Find the word "elbow" below. Copy each line that has it.

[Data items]
= = =

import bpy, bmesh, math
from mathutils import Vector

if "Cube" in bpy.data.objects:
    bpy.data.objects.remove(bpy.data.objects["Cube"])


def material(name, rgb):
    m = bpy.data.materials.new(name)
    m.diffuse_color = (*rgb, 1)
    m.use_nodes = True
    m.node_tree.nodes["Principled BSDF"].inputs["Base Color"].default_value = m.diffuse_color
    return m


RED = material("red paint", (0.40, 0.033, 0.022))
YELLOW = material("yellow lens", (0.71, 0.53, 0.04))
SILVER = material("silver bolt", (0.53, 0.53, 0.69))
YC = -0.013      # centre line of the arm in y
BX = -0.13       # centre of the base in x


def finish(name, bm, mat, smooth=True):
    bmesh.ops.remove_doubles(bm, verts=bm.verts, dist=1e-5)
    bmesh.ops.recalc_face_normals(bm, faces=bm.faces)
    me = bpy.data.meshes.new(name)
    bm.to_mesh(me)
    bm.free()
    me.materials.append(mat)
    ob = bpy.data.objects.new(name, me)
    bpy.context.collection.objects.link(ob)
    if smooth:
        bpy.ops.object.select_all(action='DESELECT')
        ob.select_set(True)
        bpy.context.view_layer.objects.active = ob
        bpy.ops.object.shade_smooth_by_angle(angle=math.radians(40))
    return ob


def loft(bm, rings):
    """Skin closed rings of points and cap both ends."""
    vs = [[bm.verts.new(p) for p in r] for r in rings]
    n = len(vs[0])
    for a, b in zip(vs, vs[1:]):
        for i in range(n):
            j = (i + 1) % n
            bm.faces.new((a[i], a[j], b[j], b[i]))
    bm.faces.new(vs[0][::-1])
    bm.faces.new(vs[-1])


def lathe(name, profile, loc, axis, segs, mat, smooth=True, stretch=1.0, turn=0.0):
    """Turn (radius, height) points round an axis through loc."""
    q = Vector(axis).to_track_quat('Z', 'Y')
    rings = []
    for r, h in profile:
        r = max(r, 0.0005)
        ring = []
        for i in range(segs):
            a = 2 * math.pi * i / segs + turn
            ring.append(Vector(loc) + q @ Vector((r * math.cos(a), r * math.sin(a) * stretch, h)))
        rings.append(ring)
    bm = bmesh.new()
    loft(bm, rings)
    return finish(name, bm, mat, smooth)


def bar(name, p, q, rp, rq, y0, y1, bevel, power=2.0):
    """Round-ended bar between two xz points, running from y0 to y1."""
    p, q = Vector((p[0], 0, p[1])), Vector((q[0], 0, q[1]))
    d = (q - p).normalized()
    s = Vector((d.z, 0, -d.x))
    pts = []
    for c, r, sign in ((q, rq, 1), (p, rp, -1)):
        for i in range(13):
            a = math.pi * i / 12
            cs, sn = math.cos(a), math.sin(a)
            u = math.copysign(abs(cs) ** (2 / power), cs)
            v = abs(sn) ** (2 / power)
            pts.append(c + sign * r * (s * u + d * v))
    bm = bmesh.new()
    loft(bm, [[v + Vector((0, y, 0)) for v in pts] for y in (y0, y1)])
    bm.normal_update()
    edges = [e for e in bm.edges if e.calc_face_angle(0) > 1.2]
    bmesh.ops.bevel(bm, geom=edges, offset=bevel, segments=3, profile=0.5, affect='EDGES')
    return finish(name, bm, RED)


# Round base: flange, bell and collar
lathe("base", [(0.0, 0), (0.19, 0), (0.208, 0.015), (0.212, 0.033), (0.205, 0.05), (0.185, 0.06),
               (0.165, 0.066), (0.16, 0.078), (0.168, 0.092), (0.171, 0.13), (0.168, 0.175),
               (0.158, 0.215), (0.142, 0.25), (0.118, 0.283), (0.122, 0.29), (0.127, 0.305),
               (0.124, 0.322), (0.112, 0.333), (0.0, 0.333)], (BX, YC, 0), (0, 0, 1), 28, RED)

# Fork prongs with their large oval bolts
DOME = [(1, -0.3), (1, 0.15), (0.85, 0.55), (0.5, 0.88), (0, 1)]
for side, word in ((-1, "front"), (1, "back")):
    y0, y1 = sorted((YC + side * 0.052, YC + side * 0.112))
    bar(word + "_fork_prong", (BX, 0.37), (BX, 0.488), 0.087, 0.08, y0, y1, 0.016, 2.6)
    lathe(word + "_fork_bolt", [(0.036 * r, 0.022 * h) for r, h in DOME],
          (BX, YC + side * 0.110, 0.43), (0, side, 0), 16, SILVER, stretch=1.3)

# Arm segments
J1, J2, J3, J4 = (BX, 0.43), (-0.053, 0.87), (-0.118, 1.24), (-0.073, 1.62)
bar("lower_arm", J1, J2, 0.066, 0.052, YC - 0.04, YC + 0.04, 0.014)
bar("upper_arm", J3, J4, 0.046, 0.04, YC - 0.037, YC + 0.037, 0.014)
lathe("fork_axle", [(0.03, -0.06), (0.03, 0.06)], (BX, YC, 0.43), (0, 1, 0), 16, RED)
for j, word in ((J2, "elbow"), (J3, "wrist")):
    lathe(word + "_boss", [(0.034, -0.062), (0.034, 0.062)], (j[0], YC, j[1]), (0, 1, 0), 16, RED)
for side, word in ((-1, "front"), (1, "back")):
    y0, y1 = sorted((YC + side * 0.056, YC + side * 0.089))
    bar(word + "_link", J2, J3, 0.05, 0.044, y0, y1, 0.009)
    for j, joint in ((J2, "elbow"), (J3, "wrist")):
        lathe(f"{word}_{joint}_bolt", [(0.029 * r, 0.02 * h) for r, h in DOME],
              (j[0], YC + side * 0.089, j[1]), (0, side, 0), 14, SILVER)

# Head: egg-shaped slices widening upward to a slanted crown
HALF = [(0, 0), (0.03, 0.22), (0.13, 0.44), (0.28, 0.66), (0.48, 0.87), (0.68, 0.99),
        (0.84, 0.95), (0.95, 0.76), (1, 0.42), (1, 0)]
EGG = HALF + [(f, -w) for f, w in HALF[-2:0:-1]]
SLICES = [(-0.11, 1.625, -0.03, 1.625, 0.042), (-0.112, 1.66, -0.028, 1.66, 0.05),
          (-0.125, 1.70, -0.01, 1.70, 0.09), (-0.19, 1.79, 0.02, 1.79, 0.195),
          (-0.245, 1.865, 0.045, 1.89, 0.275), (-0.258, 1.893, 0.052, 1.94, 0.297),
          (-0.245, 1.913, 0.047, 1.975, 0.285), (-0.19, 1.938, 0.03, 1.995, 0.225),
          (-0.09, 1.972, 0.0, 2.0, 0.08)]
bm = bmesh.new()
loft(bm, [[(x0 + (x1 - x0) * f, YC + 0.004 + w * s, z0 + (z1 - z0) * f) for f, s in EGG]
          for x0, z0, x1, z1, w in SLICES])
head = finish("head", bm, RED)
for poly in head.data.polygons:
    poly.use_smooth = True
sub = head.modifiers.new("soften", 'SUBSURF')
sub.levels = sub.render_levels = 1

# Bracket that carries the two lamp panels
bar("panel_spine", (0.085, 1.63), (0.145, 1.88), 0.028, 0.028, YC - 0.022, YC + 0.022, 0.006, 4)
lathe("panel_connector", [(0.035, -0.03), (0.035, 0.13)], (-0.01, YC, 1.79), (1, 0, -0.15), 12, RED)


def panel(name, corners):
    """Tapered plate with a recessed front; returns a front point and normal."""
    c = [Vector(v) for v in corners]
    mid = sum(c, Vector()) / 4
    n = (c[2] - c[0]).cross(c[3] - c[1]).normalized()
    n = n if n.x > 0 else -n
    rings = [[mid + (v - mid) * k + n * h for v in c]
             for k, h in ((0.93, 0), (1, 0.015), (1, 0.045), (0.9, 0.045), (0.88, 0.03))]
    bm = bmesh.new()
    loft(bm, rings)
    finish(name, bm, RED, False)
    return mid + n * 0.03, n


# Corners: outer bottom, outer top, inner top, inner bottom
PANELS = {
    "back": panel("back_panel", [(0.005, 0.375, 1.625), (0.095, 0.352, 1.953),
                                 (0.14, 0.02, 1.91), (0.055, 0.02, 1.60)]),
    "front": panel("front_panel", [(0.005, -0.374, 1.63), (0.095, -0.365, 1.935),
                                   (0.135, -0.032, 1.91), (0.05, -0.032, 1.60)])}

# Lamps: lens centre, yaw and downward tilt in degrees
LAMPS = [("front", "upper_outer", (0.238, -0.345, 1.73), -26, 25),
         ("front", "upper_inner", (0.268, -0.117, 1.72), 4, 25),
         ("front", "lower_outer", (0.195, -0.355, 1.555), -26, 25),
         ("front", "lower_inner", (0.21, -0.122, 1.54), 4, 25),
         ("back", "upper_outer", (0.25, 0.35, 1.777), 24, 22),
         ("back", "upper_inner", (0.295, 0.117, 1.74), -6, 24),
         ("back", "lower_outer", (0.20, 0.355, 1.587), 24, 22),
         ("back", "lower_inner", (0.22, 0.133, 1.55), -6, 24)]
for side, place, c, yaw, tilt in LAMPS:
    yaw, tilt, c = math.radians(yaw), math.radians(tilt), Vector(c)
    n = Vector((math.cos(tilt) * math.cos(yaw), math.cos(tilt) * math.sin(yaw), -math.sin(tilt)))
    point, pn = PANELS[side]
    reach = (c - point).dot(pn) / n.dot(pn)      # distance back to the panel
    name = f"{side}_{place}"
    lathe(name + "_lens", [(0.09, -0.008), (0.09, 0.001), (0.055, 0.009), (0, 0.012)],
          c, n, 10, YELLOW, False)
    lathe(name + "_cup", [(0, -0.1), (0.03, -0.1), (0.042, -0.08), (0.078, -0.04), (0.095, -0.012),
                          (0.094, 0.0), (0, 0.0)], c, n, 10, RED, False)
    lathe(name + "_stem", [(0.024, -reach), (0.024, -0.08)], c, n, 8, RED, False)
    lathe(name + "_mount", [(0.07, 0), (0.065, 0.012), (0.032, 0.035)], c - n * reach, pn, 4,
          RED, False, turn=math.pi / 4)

= = =

Solution to the problem:
for j, word in ((J2, "elbow"), (J3, "wrist")):
    for j, joint in ((J2, "elbow"), (J3, "wrist")):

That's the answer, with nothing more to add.